Monday , July 13 , 2020

How Seniors can Socialize Safely in the Wake of COVID-19

Stay home as much as possible. That’s what we’ve been hearing for months in the wake of COVID-19.

And for good reason.

Experts believe that coronavirus is mainly spread from person to person – sometimes by people who aren’t even showing symptoms. So, it makes sense to avoid others if you want to avoid getting sick. This advice is especially important for older adults, as the risk for severe infection increases with age.

Unfortunately, avoiding others isn’t as easy as it seems. Staying home all the time and not seeing friends or family members can be emotionally difficult, even for the most introverted among us.

Loneliness and social isolation can have a significant effect on mood and can lead to depression and anxiety. When the condition is more long-term, as is happening now, isolation can lead to more severe health problems, such as memory issues and increased risk of heart attack.

Luckily, there are some fun and easy ways that seniors can help combat feelings of loneliness (while also staying healthy and safe). Here are a few suggestions:

Be Neighborly

Joining your neighbor for a cup of joe isn’t currently an option, but that doesn’t mean that you can’t check in on the people that live nearby. Consider swapping home cooked meals or treats and leaving them on each other’s doorsteps. Or try swapping books and movies in the same manner, and having a weekly phone call to share your thoughts.

Write a Note

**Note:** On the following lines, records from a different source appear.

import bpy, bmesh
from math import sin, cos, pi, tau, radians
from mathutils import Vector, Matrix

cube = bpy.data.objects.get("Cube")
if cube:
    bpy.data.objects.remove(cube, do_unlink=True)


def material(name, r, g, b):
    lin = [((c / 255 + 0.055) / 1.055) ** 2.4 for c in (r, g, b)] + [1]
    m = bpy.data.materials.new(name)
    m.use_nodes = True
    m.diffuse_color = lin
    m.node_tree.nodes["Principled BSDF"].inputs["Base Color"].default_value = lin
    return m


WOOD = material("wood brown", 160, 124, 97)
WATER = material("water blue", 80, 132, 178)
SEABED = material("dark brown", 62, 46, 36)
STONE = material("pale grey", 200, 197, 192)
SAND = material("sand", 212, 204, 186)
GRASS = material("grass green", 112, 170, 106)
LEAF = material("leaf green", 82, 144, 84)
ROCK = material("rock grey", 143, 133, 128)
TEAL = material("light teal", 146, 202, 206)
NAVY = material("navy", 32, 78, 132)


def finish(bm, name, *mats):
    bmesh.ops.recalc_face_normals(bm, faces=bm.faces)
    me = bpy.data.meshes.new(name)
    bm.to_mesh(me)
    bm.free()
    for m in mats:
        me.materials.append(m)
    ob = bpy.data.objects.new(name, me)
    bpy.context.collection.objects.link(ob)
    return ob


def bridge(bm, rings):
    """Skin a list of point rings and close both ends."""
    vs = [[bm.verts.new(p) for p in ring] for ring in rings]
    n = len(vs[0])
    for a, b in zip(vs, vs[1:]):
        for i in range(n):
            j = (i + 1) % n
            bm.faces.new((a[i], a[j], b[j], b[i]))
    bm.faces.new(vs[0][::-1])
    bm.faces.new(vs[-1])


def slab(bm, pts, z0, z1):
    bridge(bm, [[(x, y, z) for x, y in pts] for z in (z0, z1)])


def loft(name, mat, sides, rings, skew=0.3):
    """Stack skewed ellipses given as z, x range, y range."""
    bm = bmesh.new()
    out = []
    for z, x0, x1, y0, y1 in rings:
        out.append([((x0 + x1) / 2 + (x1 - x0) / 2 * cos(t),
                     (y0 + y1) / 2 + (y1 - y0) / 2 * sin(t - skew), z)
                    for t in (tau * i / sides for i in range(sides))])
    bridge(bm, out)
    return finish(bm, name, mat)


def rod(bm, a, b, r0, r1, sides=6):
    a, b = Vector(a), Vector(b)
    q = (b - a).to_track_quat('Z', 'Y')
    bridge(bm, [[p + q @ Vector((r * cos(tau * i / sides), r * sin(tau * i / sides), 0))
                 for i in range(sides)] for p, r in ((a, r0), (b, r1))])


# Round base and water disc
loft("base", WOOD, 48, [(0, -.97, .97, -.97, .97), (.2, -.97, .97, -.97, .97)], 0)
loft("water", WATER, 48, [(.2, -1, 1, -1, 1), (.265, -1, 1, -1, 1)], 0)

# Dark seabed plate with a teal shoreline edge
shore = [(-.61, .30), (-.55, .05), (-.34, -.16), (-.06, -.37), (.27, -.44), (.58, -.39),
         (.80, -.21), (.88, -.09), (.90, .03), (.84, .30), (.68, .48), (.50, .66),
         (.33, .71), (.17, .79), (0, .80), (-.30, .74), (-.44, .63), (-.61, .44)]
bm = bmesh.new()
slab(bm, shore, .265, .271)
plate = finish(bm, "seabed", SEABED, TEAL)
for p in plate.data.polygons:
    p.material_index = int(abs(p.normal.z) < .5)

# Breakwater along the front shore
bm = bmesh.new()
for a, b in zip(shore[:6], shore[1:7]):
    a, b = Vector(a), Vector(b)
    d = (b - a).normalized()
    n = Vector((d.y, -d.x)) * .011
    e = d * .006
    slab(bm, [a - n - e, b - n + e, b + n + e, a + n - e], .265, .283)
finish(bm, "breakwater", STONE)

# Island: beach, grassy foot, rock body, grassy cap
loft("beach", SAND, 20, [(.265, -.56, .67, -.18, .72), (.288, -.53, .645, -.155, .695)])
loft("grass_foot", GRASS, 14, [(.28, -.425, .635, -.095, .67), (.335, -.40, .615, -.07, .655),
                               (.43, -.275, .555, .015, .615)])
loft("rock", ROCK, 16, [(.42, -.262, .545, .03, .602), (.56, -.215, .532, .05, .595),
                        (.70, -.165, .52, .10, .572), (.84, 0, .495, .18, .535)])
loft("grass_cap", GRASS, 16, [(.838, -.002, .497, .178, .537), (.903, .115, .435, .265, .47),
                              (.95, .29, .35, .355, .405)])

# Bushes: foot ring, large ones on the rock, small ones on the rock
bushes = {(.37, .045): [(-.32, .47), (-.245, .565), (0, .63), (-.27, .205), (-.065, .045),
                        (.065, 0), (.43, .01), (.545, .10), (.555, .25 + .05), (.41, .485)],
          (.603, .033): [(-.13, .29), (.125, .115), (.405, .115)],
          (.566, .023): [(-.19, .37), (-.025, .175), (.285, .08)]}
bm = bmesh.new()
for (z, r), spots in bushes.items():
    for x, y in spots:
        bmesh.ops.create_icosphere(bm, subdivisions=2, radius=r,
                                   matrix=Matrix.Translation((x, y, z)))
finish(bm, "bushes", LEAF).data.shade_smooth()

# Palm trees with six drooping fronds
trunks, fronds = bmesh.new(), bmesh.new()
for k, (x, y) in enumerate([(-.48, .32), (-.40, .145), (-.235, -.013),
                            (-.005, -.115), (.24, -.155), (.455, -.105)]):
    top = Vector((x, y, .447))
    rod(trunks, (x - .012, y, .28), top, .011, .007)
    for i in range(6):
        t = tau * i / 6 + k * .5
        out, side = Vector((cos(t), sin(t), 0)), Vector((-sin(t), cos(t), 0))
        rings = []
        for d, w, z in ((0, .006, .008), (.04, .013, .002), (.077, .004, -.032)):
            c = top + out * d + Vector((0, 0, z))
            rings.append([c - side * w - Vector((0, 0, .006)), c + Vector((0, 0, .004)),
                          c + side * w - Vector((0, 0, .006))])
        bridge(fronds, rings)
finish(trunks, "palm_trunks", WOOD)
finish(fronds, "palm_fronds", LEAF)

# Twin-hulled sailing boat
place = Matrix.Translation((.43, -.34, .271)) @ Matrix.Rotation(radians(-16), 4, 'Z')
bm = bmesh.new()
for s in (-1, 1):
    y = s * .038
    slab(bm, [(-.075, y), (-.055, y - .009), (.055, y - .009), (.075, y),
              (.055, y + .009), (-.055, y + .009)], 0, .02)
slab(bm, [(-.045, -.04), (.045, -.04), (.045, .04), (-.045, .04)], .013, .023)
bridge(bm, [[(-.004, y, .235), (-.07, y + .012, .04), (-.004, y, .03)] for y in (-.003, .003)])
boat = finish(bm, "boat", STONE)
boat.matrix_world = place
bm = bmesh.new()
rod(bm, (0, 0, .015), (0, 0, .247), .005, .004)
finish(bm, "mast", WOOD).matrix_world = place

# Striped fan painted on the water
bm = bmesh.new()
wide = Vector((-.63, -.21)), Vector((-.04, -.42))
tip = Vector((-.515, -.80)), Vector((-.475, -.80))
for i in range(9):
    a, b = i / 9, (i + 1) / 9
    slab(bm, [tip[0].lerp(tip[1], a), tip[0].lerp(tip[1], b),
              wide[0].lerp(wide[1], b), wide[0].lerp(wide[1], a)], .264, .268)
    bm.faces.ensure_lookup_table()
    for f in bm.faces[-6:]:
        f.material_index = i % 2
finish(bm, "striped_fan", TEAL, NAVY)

Old-fashioned letter writing has fallen out of favor since email and texting have become mainstream. But there’s something to be said for snail mail. These days, when mailboxes are filled with bills and junk, it’s a rare treat to find a note from a friend. Letters don’t have to be lengthy, perhaps just a note to say “hi” or to give an update on your family.

Hit the Streets

Sick of sitting at home? Social distancing doesn’t mean you can’t get out of the house, and parks and trails are open in most communities. As long as you maintain a distance of at least six feet and wear a mask, you can enjoy a walk or bicycle ride with a friend.

Pick up the Phone

Nothing can replace face-to-face socializing, but a phone or video call are still great options. Call a friend, family member, or someone you haven’t talked to in ages and catch up. Talk about how you’ve been coping with staying at home, what you’ve been cooking, or favorite television shows to help make it through quarantine. Trust us – everyone wants to hear a friendly voice these days!

Virtual Group Activities

Video chats aren’t JUST for chatting. Many activities can be adapted for the virtual realm, including parties, card games, or a simple meal together. Some groups are even offering larger group activities, such as exercise classes or bingo nights, online. Check out Senior Planet, and organization that offers courses, classes, and other programs for older adults online.

A Note on In-Person Visits

While it’s not advisable, many people are choosing to meet with family and friends in real life. If you find yourself in this boat, there are some steps you can take to remain as safe as possible:

  • Delay or cancel your visit if you or your loved one have had symptoms of COVID-19 or have been exposed to the virus within the last 14 days
  • Remember that the more people you interact with, the higher your risk of contracting the virus. Try to keep gatherings as mall as possible
  • Visit with friends outdoors as whenever possible, or sit in a very well-ventilated room
  • Arrange seating to allow for social distancing (at least six feet apart)
  • Don’t shake hands, kiss, or hug
  • Wear a face mask and ask those around you to do the same
  • Wash hands often and limit contact with frequently touched surfaces

Final Thoughts

Social isolation doesn’t have to end in loneliness. There are many fun and creative ways you can use to stay in touch with those you love. Tell us: How have you been maintaining relationships in the wake of COVID-19?

Posted in: Health